Annual Flu Shots Benefit Individuals, Communities, And Nations Because High Vaccination Rates Reduce Influenza Infection And Help With Herd Immunity
“Everyone who has died from the flu caught it from someone else.” ~ Attributed to the Surgeon General
Pegasus skilled in-home caregivers in Sylmar and elsewhere know the importance of annual vaccination against influenza. Their goal is to protect themselves and their senior clientele. Our career home health care nurses explain how getting a flu shot benefits the community as well as individuals.
Currently, people are focused on the Covid-19 pandemic. Most are protecting themselves by getting vaccinated. They’re also adhering to guidelines like social distancing and wearing masks.
Covid-19 Guidelines Temporarily Reduced The Incidence Of Influenza
The number of individuals with the flu in the 2020-21 season decreased from prior years. That’s primarily because Covid-19 pandemic guidelines also reduced exposure to the flu virus. A record number of people additionally got their flu shots.
Experts predict that the 2021-22 flu season could be significantly worse. They cite several reasons, among which are:
- Increased vulnerability – fewer cases last season mean that there’s less natural immunity.
- Relaxation of pandemic restrictions – people are not currently wearing masks or staying six feet apart as diligently as they did last year.
- Reopening of schools – school children spread viruses.
Covid-19 cases are beginning to increase at the time of this writing, leading individuals to resume precautions. That, as well as influenza vaccinations, could again mean fewer incidences of flu.
Herd Immunity Reduces Viral Infections
In the past year or so, the expression “herd immunity” has become a familiar phrase. Some experts tend to prefer “community immunity” or “population immunity.” Regardless of which terminology is used, it defines a crucial concept.

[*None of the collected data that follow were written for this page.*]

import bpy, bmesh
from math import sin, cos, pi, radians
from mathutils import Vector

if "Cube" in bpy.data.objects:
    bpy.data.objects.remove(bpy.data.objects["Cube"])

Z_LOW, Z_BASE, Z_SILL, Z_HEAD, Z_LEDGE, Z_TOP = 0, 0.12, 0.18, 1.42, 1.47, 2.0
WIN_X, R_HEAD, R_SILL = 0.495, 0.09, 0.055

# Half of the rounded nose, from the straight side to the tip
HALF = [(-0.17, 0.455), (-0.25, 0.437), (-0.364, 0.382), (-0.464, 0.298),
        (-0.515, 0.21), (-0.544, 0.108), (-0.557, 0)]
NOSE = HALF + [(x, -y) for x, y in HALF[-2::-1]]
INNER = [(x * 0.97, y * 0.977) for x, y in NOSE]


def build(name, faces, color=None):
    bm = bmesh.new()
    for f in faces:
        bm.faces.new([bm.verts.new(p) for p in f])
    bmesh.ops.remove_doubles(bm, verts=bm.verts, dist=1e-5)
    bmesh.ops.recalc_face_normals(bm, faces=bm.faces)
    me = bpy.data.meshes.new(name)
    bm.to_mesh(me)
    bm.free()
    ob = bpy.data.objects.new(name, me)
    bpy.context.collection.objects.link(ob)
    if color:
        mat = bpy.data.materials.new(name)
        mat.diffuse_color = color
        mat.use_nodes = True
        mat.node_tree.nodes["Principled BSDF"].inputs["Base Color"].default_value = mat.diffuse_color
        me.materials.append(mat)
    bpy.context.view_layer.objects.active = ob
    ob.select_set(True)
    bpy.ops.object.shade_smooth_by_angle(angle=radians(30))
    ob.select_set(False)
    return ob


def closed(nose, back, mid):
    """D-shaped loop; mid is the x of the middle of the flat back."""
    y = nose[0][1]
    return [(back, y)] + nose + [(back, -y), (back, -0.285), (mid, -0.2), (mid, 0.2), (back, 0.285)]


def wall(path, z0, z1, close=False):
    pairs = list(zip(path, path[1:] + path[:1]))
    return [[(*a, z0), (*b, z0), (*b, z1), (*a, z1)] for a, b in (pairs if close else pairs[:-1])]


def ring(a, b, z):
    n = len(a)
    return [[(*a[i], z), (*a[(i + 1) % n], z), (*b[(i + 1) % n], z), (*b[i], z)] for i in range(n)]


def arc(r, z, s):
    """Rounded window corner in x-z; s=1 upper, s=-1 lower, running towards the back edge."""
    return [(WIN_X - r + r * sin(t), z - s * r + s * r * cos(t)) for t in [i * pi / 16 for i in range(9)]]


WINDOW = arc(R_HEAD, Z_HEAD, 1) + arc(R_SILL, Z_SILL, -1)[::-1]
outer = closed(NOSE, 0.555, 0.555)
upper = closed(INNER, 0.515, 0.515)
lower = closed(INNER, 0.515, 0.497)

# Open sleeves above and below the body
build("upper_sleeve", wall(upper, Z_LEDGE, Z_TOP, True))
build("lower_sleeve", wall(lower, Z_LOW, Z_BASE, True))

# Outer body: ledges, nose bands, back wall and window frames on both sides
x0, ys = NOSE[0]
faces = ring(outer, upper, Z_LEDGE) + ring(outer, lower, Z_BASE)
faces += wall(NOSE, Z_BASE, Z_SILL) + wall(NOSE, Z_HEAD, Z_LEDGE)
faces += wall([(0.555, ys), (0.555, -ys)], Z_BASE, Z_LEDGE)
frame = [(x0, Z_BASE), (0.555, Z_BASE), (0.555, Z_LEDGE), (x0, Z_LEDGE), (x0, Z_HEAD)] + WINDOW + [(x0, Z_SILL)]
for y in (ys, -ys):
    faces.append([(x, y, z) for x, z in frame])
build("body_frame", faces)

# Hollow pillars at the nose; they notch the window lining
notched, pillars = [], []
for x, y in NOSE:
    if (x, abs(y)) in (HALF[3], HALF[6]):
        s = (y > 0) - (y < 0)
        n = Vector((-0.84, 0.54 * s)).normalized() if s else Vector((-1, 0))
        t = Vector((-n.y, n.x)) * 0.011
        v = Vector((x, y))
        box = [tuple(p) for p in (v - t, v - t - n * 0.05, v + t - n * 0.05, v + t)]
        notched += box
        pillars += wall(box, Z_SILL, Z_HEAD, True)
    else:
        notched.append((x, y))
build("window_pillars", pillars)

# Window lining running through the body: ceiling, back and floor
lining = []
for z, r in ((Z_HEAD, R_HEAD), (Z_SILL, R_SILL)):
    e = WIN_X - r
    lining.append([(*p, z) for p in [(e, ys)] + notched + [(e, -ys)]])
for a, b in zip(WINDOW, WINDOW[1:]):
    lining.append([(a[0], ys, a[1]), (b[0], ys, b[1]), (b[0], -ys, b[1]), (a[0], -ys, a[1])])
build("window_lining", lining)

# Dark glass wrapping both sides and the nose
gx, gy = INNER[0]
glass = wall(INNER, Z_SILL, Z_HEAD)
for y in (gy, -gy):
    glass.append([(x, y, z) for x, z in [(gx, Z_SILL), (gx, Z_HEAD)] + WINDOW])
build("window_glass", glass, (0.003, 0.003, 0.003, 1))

Herd immunity means that enough people are immune to a specific virus that it doesn’t spread. Immunity is achieved through previous exposure to the virus or vaccination.

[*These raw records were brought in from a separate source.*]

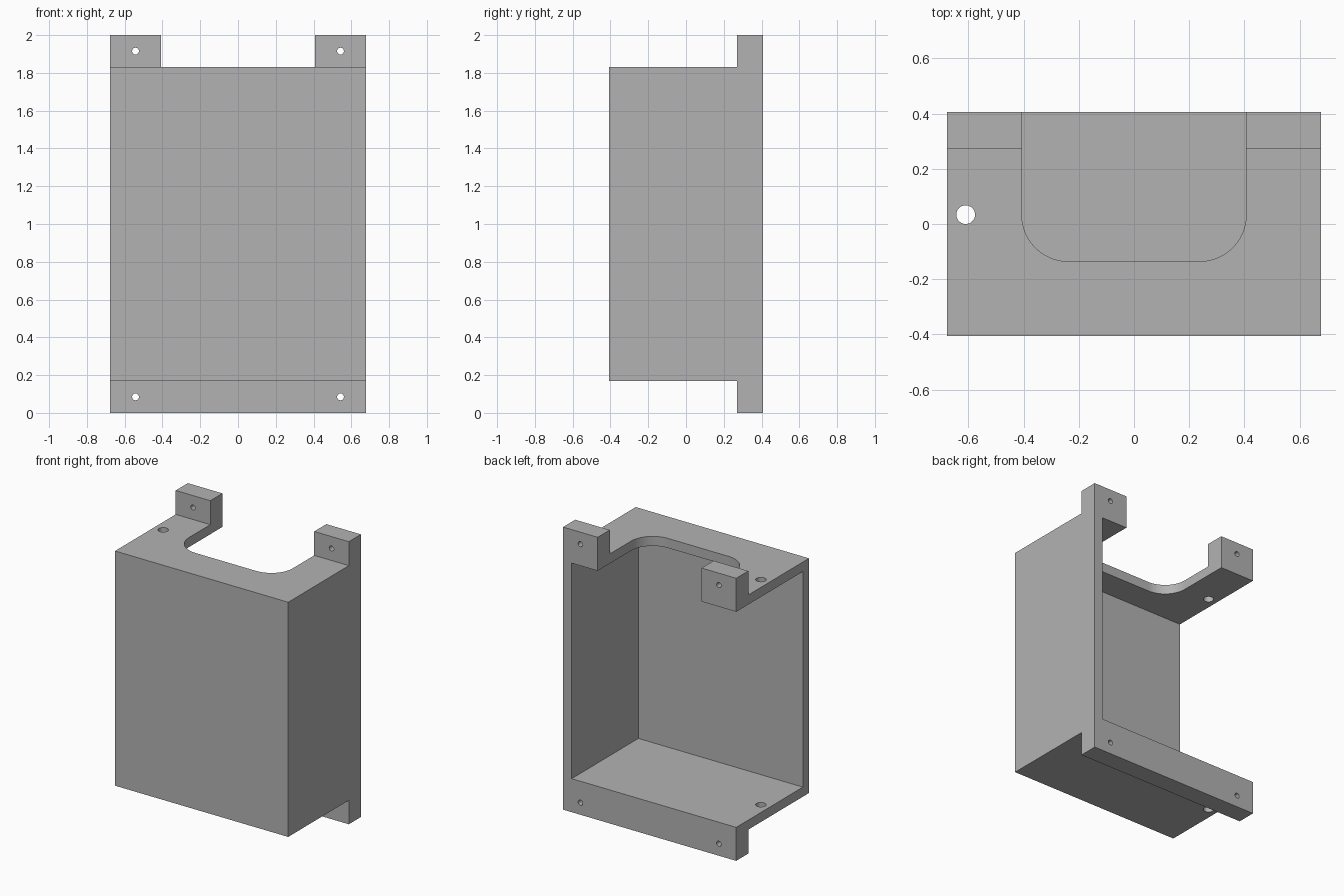
import bpy, bmesh, math
from mathutils import Matrix

if "Cube" in bpy.data.objects:
    bpy.data.objects.remove(bpy.data.objects["Cube"], do_unlink=True)

U = 2 / 29.5              # wall thickness, the design module
X, Y = 10 * U, 6 * U      # half width and half depth
LUG = 2.5 * U             # lug height above and below the box

grey = bpy.data.materials.new("plain_grey")
grey.use_nodes = True
grey.diffuse_color = (0.45, 0.45, 0.45, 1)
grey.node_tree.nodes["Principled BSDF"].inputs["Base Color"].default_value = (0.45, 0.45, 0.45, 1)


def add_object(name, bm):
    bmesh.ops.recalc_face_normals(bm, faces=bm.faces)
    mesh = bpy.data.meshes.new(name)
    bm.to_mesh(mesh)
    bm.free()
    mesh.materials.append(grey)
    obj = bpy.data.objects.new(name, mesh)
    bpy.context.collection.objects.link(obj)
    return obj


def prism(name, points, direction):
    bm = bmesh.new()
    face = bm.faces.new([bm.verts.new(p) for p in points])
    new = bmesh.ops.extrude_face_region(bm, geom=[face])["geom"]
    bmesh.ops.translate(bm, vec=direction, verts=[v for v in new if isinstance(v, bmesh.types.BMVert)])
    return add_object(name, bm)


def drill(name, location, radius, length, axis):
    bm = bmesh.new()
    turn = Matrix.Rotation(math.pi / 2, 4, "X") if axis == "Y" else Matrix()
    bmesh.ops.create_cone(bm, cap_ends=True, segments=32, radius1=radius, radius2=radius,
                          depth=length, matrix=Matrix.Translation(location) @ turn)
    return add_object(name, bm)


# Body: side profile with the rear mounting flanges, extruded across the width
lower = [(Y, 0), (Y - 2 * U, 0), (Y - 2 * U, LUG), (-Y, LUG)]
profile = lower + [(y, 2 - z) for y, z in reversed(lower)]
body = prism("open_box_bracket", [(-X, y, z) for y, z in profile], (2 * X, 0, 0))

# Cavity, open to the back and to the right side
floor, ceiling = LUG + U, 2 - LUG - U
cavity = prism("cavity_cutter",
               [(-X - 1, 1 - 2 * Y + Y, floor)] and
               [(-1, U - Y, floor), (X - U, U - Y, floor), (X - U, 1, floor), (-1, 1, floor)],
               (0, 0, ceiling - floor))

# Round-cornered notch through the top plate and between the upper lugs
radius, half, front = 2.5 * U, 6 * U, -2 * U
notch_points = [(half, 1, 1.6)]
for side in (1, -1):
    arc = [(side * (half - radius + radius * math.cos(a)), front + radius - radius * math.sin(a), 1.6)
           for a in (math.pi / 2 * i / 16 for i in range(17))]
    notch_points += arc[::side]
notch_points.append((-half, 1, 1.6))
notch = prism("notch_cutter", notch_points, (0, 0, 1))

# Screw holes in the flanges and a cable hole through both plates
cutters = [cavity, notch]
for x in (-8 * U, 8 * U):
    for z in (LUG / 2, 2 - LUG / 2):
        cutters.append(drill("screw_hole_cutter", (x, Y - U, z), 0.018, 0.4, "Y"))
cutters.append(drill("cable_hole_cutter", (-9 * U, U / 2, 1), U / 2, 3, "Z"))

for cutter in cutters:
    mod = body.modifiers.new("cut", "BOOLEAN")
    mod.operation = "DIFFERENCE"
    mod.solver = "EXACT"
    mod.object = cutter
    cutter.hide_render = True

# Apply the cuts and tidy up the helpers
bpy.ops.object.select_all(action="DESELECT")
body.select_set(True)
bpy.context.view_layer.objects.active = body
for mod in list(body.modifiers):
    bpy.ops.object.modifier_apply(modifier=mod.name)
for cutter in cutters:
    bpy.data.objects.remove(cutter, do_unlink=True)
bpy.ops.object.shade_smooth_by_angle(angle=math.radians(30))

The percentage of immune individuals needed to avoid widespread infection varies according to the virus. Some viruses mutate so slowly that an infection or vaccination provides long-term protection. Others, like the influenza virus, mutate frequently, and individuals only have short-term immunity.
Influenza Viruses Mutate In Two Ways
Antigenic drift is generally an evolution of changes in the virus. The first changes may not be significant enough to require a new vaccine. But as the changes accumulate, vaccines have to be modified to be effective.
Antigenic shift describes a sudden and rapid change in a virus. For example, antigenic shifts occur when an animal influenza virus becomes infectious in humans. Prior vaccines or infections do not provide immunity.
Scientists analyze the changes in influenza viruses all year long. They then formulate a vaccine they think will provide immunity in the upcoming flu season. Because of the relentless mutations in the virus, individuals must get a new vaccine each year.
Achieving herd immunity requires a virus that:
- Has a slow rate of mutation.
- Human immune systems can identify.
- Is not transmitted to humans from animals or birds.
Influenza viruses do not meet any of these criteria. Every individual case of the flu is an opportunity for the virus to mutate. Reducing mutations potentially increases the likelihood of immunity.
A high vaccination rate can slow the antigenic drift mutations. Flu pandemics in the past resulted from vaccination rates that rarely exceeded 40%. Studies show that an 80% vaccination rate is the minimum needed to achieve herd immunity against influenza.
Influenza Vaccinations Protect Everyone
As a home health care nurse, you are probably familiar with the toll influenza takes on individuals. You know that getting annual flu shots help people avoid getting the flu. Or if they do get sick, it’s only a mild case.
You also realize that flu shots help protect everyone that an infected individual comes in contact with. Asymptomatic individuals can quickly spread the influenza virus. They are unaware of doing so and may inadvertently infect dozens of others.
Vaccinations reduce the rate of infection. That’s crucial for an individual’s well-being. But on a larger scale, getting vaccinated benefits all of humanity. The fewer cases of influenza, the fewer the mutations, and the greater the chance of developing an effective vaccine.
An effective universal vaccine could provide immunity against both antigenic drift and antigenic shift mutations. Flu could join the ranks of diseases like smallpox and polio that are close to eradication. Until then, it benefits everyone if you get annual flu shots and encourage others to follow suit.
Pegasus is a licensed Home Care Organization and a Joint Commission Accredited Home Health Care organization. Everything that our experienced in-home caregivers in Sylmar and our other locations do has the goal of keeping patients healthy. Our career home health care nurses know that improving everyone’s quality of life includes getting annual flu shots.